This midrash is only one of several where the rabbis shift our notions about the meaning of Torah, reminding us of its universality for all humanity. Indeed, another text suggests that the Torah was given simultaneously in 70 languages. This number is not accidental or random. Rather, for our ancient sages it represents all the languages of the earth, one for each of the seventy nations. Today, of course, we realize that the babble of humanity is found in far more than seventy languages. Yet, the rabbis’ point is well taken. Again, they suggest that the Torah is not the property of a single people, nor was it given only in Hebrew (the lashon kodesh, the holy tongue) but in every language for all people - perhaps also a reminder that every language can be holy.
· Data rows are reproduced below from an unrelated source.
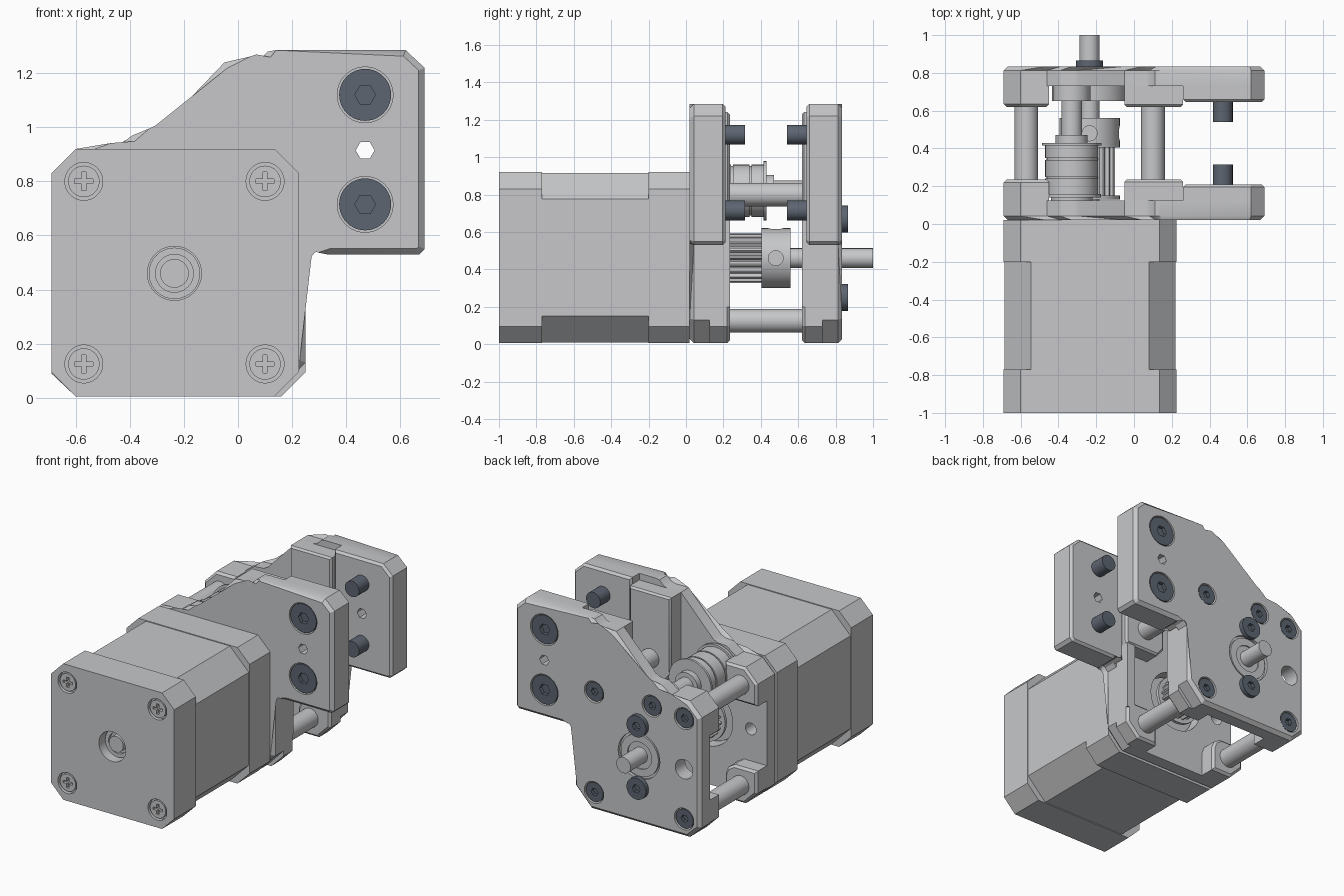
import bpy, bmesh
from math import sin, cos, pi

old = bpy.data.objects.get("Cube")
if old:
    bpy.data.objects.remove(old)


def material(name, rgb):
    m = bpy.data.materials.new(name)
    m.use_nodes = True
    m.diffuse_color = (*rgb, 1)
    m.node_tree.nodes["Principled BSDF"].inputs["Base Color"].default_value = (*rgb, 1)
    return m


LIGHT = material("light_grey_metal", (0.57, 0.575, 0.59))
DARK = material("dark_steel", (0.11, 0.13, 0.165))


def circle(x, z, r, n=40):
    return [(x + r * cos(2 * pi * i / n), z + r * sin(2 * pi * i / n)) for i in range(n)]


def box(x0, x1, z0, z1):
    return [(x0, z0), (x1, z0), (x1, z1), (x0, z1)]


def prism(name, pts, y0, y1, mat=LIGHT, bevel=0, ends=(0, 1)):
    """Extrude an xz outline along y; bevel the rims of the chosen ends."""
    bm = bmesh.new()
    rings = [[bm.verts.new((x, y, z)) for x, z in pts] for y in (y0, y1)]
    n = len(pts)
    for ring in rings:
        bm.faces.new(ring)
    for i in range(n):
        j = (i + 1) % n
        bm.faces.new((rings[0][i], rings[0][j], rings[1][j], rings[1][i]))
    if bevel:
        rim = [bm.edges.get((rings[e][i], rings[e][(i + 1) % n])) for e in ends for i in range(n)]
        bmesh.ops.bevel(bm, geom=rim, offset=bevel, segments=1, affect='EDGES')
    bmesh.ops.recalc_face_normals(bm, faces=bm.faces)
    mesh = bpy.data.meshes.new(name)
    bm.to_mesh(mesh)
    bm.free()
    ob = bpy.data.objects.new(name, mesh)
    bpy.context.collection.objects.link(ob)
    mesh.materials.append(mat)
    return ob


def cyl(name, x, z, r, y0, y1, mat=LIGHT, bevel=0, n=40):
    return prism(name, circle(x, z, r, n), y0, y1, mat, bevel)


def cut(ob, cutter):
    cutter.hide_render = True
    cutter.data.materials.clear()
    cutter.data.materials.append(ob.data.materials[0])
    mod = ob.modifiers.new("cut", 'BOOLEAN')
    mod.operation, mod.solver, mod.object = 'DIFFERENCE', 'EXACT', cutter
    bpy.context.view_layer.objects.active = ob
    bpy.ops.object.modifier_apply(modifier=mod.name)
    bpy.data.objects.remove(cutter)


def octagon(x0, x1, z0, z1, c):
    return [(x0 + c, z0), (x1 - c, z0), (x1, z0 + c), (x1, z1 - c),
            (x1 - c, z1), (x0 + c, z1), (x0, z1 - c), (x0, z0 + c)]


SX, SZ = -0.235, 0.46           # motor shaft axis
IX, IZ = -0.33, 0.82            # idler axis
CORNERS = [(x, z) for x in (-0.57, 0.1) for z in (0.125, 0.8)]

# Motor: end caps around a stack with wider corner chamfers
rear = prism("motor_rear_cap", octagon(-0.69, 0.225, 0.005, 0.92, 0.09), -1, -0.77)
prism("motor_body", octagon(-0.685, 0.22, 0.01, 0.915, 0.14), -0.77, -0.2)
prism("motor_front_cap", octagon(-0.69, 0.225, 0.005, 0.92, 0.09), -0.2, 0.02)
cut(rear, cyl("cutter", SX, SZ, 0.1, -1.1, -0.9))
bearing = cyl("motor_rear_bearing", SX, SZ, 0.095, -0.94, -0.89)
cut(bearing, cyl("cutter", SX, SZ, 0.07, -1, -0.92))
for x, z in CORNERS:
    cut(rear, cyl("cutter", x, z, 0.07, -1.1, -0.97))
    head = cyl("motor_case_screw", x, z, 0.058, -0.995, -0.96, LIGHT, 0.008)
    cut(head, prism("cutter", box(x - 0.034, x + 0.034, z - 0.008, z + 0.008), -1.1, -0.975))
    cut(head, prism("cutter", box(x - 0.008, x + 0.008, z - 0.034, z + 0.034), -1.1, -0.975))
cyl("drive_shaft", SX, SZ, 0.053, -0.96, 1.0, LIGHT, 0.008)

# Side plates: shared outline, d measured inward from each outer face
OUTLINE = [(-0.05, 1.24), (0.05, 1.24), (0.08, 1.25), (0.11, 1.28), (0.14, 1.285),
           (0.62, 1.285), (0.69, 1.22), (0.69, 0.55), (0.67, 0.53), (0.33, 0.53),
           (0.31, 0.555), (0.29, 0.563), (0.27, 0.555), (0.25, 0.53), (0.25, 0.13),
           (0.13, 0.005), (-0.6, 0.005), (-0.69, 0.09), (-0.69, 0.83), (-0.6, 0.92),
           (-0.46, 0.92), (-0.39, 0.97), (-0.32, 0.975), (-0.29, 0.99)]
ARM = [(0.26, 1.285), (0.62, 1.285), (0.69, 1.22), (0.69, 0.55), (0.67, 0.53),
       (0.33, 0.53), (0.31, 0.555), (0.29, 0.563), (0.26, 0.55)]
BOSS = [(-0.69, 0.68), (-0.69, 0.83), (-0.6, 0.92), (-0.45, 0.92),
        (-0.45, 0.76), (-0.47, 0.71), (-0.52, 0.68)]
PAD = [(-0.05, 0.72), (0.0, 0.66), (0.25, 0.66), (0.26, 0.68), (0.26, 1.24), (-0.05, 1.24)]


def build_plate(side):
    front = side == "front"

    def y(d):
        return 0.02 + d if front else 0.835 - d

    def slab(part, pts, d0, d1, mat=LIGHT, bevel=0, ends=(0, 1)):
        return prism(f"{side}_{part}", pts, y(d0), y(d1), mat, bevel, ends)

    plate = slab("plate", OUTLINE, 0, 0.105, LIGHT, 0.022, (0,))
    arm = slab("plate_arm", ARM, 0.105, 0.19, LIGHT, 0.015, (1,))
    slab("plate_pad", PAD, 0.105, 0.215, LIGHT, 0.012, (1,))
    slab("plate_side_wall", box(0.19, 0.25, 0.2, 0.66), 0.105, 0.215)
    flip = [(x, 0.925 - z) for x, z in BOSS]
    slab("upper_boss", BOSS, 0.105, 0.215, LIGHT, 0.015, (1,))
    slab("lower_boss", flip, 0.105, 0.215, LIGHT, 0.015, (1,))
    slab("lower_side_boss", [(-0.44 - x, z) for x, z in flip], 0.105, 0.215, LIGHT, 0.015, (1,))

    def drill(x, z, r, d0, d1, n=40):
        return slab("cutter", circle(x, z, r, n), d0, d1)

    def screw(part, x, z, r, d0, d1):
        head = slab(part, circle(x, z, r), d0, d1, DARK, 0.01, (0,))
        cut(head, drill(x, z, r * 0.4, d0 - 0.05, d0 + 0.025, 6))

    # Holes through the plate
    for body in (plate, arm):
        cut(body, drill(0.47, 0.915, 0.035, -0.1, 0.4, 6))
    cut(plate, drill(-0.57, SZ, 0.04 if front else 0.065, -0.1, 0.4))

    # Arm screws with shanks pointing inward
    for z in (0.715, 1.12):
        cut(plate, drill(0.47, z, 0.103, -0.05, 0.04))
        screw("arm_screw_head", 0.47, z, 0.096, 0.004, 0.04)
        slab("arm_screw_shank", circle(0.47, z, 0.053), 0.18, 0.295, DARK, 0.01, (1,))

    if front:
        cut(plate, drill(SX, SZ, 0.2, -0.1, 0.4))
        cyl("motor_pilot", SX, SZ, 0.19, 0.02, 0.06)
        return

    # Output side: bearing, recessed screws and raised retaining screws
    cut(plate, drill(SX, SZ, 0.155, -0.05, 0.02))
    ring = slab("output_bearing", circle(SX, SZ, 0.14), 0.006, 0.03)
    cut(ring, drill(SX, SZ, 0.09, -0.05, 0.015))
    slab("bearing_housing", circle(SX, SZ, 0.2), 0.105, 0.185, LIGHT, 0.01, (1,))
    slab("idler_housing", circle(IX, IZ, 0.1), 0.105, 0.185)
    for x, z in CORNERS + [(IX, IZ)]:
        cut(plate, drill(x, z, 0.072, -0.05, 0.04))
        screw("standoff_screw", x, z, 0.064, 0.006, 0.04)
    for z in (SZ - 0.21, SZ + 0.21):
        screw("bearing_retaining_screw", SX, z, 0.072, -0.03, 0.005)


build_plate("front")
build_plate("back")

# Standoffs between the plates
for x, z in CORNERS:
    cyl("standoff", x, z, 0.063, 0.125, 0.73)

# Drive pulley: flange, toothed drum and hub with set screw holes
cyl("pulley_flange", SX, SZ, 0.16, 0.13, 0.15)
teeth = []
for i in range(80):
    r = 0.134 if i % 4 < 2 else 0.115
    a = 2 * pi * i / 80
    teeth.append((SX + r * cos(a), SZ + r * sin(a)))
prism("pulley_teeth", teeth, 0.15, 0.41)
hub = cyl("pulley_hub", SX, SZ, 0.16, 0.405, 0.56, LIGHT, 0.008)
for angle in (0, pi / 2):
    hole = cyl("cutter", 0, 0, 0.04, 0.08, 0.25, n=24)
    # Swing the hole from the y axis to +x or +z
    hole.rotation_euler = (0, 0, -pi / 2) if angle == 0 else (pi / 2, 0, 0)
    hole.location = (SX, 0.48, SZ)
    bpy.context.view_layer.update()
    cut(hub, hole)

# Idler pulley: flanged drum on a fixed axle
cyl("idler_axle", IX, IZ, 0.055, 0.1, 0.66)
cyl("idler_collar", IX, IZ, 0.085, 0.43, 0.47, LIGHT, 0.008)
for y0, y1, r in ((0.125, 0.14, 0.11), (0.14, 0.16, 0.155), (0.16, 0.24, 0.14),
                  (0.24, 0.25, 0.132), (0.25, 0.34, 0.14), (0.34, 0.35, 0.132),
                  (0.35, 0.415, 0.14), (0.415, 0.43, 0.158)):
    cyl("idler_flange" if r > 0.15 else "idler_drum", IX, IZ, r, y0, y1)

# Smooth the round walls and keep the machined edges crisp
bpy.ops.object.select_all(action='DESELECT')
for ob in bpy.context.collection.objects:
    if ob.type == 'MESH' and ob.data.materials and ob.data.materials[0] in (LIGHT, DARK):
        ob.select_set(True)
        bpy.context.view_layer.objects.active = ob
bpy.ops.object.shade_smooth_by_angle(angle=0.5)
A third midrash builds on this point in a dramatic way. The Torah, it suggests, has something in common with the Mona Lisa. Just as La Gioconda looks directly at every viewer, so it is with the Torah. Every Israelite at Sinai felt that the Torah was given directly to them. Indeed, each one received it in appropriate language, relevance and complexity. It was given for the wise, the wicked, the simple and one who does not know how to ask! This text is especially compelling for modern Jewry if taken in conjunction with the belief that every Jewish soul (past, present and future) was present in the Wilderness of Sinai to receive the Torah. The Torah is a timeless text given to each of us in every generation. On Shavuot each of us stands at Sinai, and is challenged to accept Torah. We take up this challenge when we hear and read the text in for our own time and place. We accept the Torah when we insure that it speaks not only to us, but also to future generations.
Of course, while the Torah is a text of often great beauty and profundity, yet hearing, reading and even interpretation are insufficient. When given the Torah our ancestors answered both na-aseh (we will do) as well as nishma (we will listen). Torah only becomes real when the words that we hear shape our lives. Torah is a transformational verb, which must lead each of us to a life of mitzvot and Tikkun Olam.
The parasha adds a final reminder of the importance of each human voice as we receive and actualize Torah in our lives. Bamidbar begins with a great census, as each of the Israelites (sadly only the males) is counted in preparation for the journey across the desert. Judaism has mixed views on such enumerations. On one hand, there is strong reaction against reducing people to numbers, so much so that it is even forbidden to count people for a minyan. On the other hand, the census is a reminder that each individual is important, and that we as a people and as humanity are lessened when any voice is absent or silenced. It is also a reminder that each of us needs to stand up and be counted, and that each of our sacred journeys is important.
This week on Shabbat as we read Bamidbar, and especially as we prepare to accept the Torah on Shavuot, we need to be ready to stand up and be counted. We need to hear the Torah in all its simplicity and complexity, and in all its languages. But, it is not enough only to only to receive, we must listen to its voice as it speaks to our unique time and place. We must listen and then actualize it to build a better world for all humanity.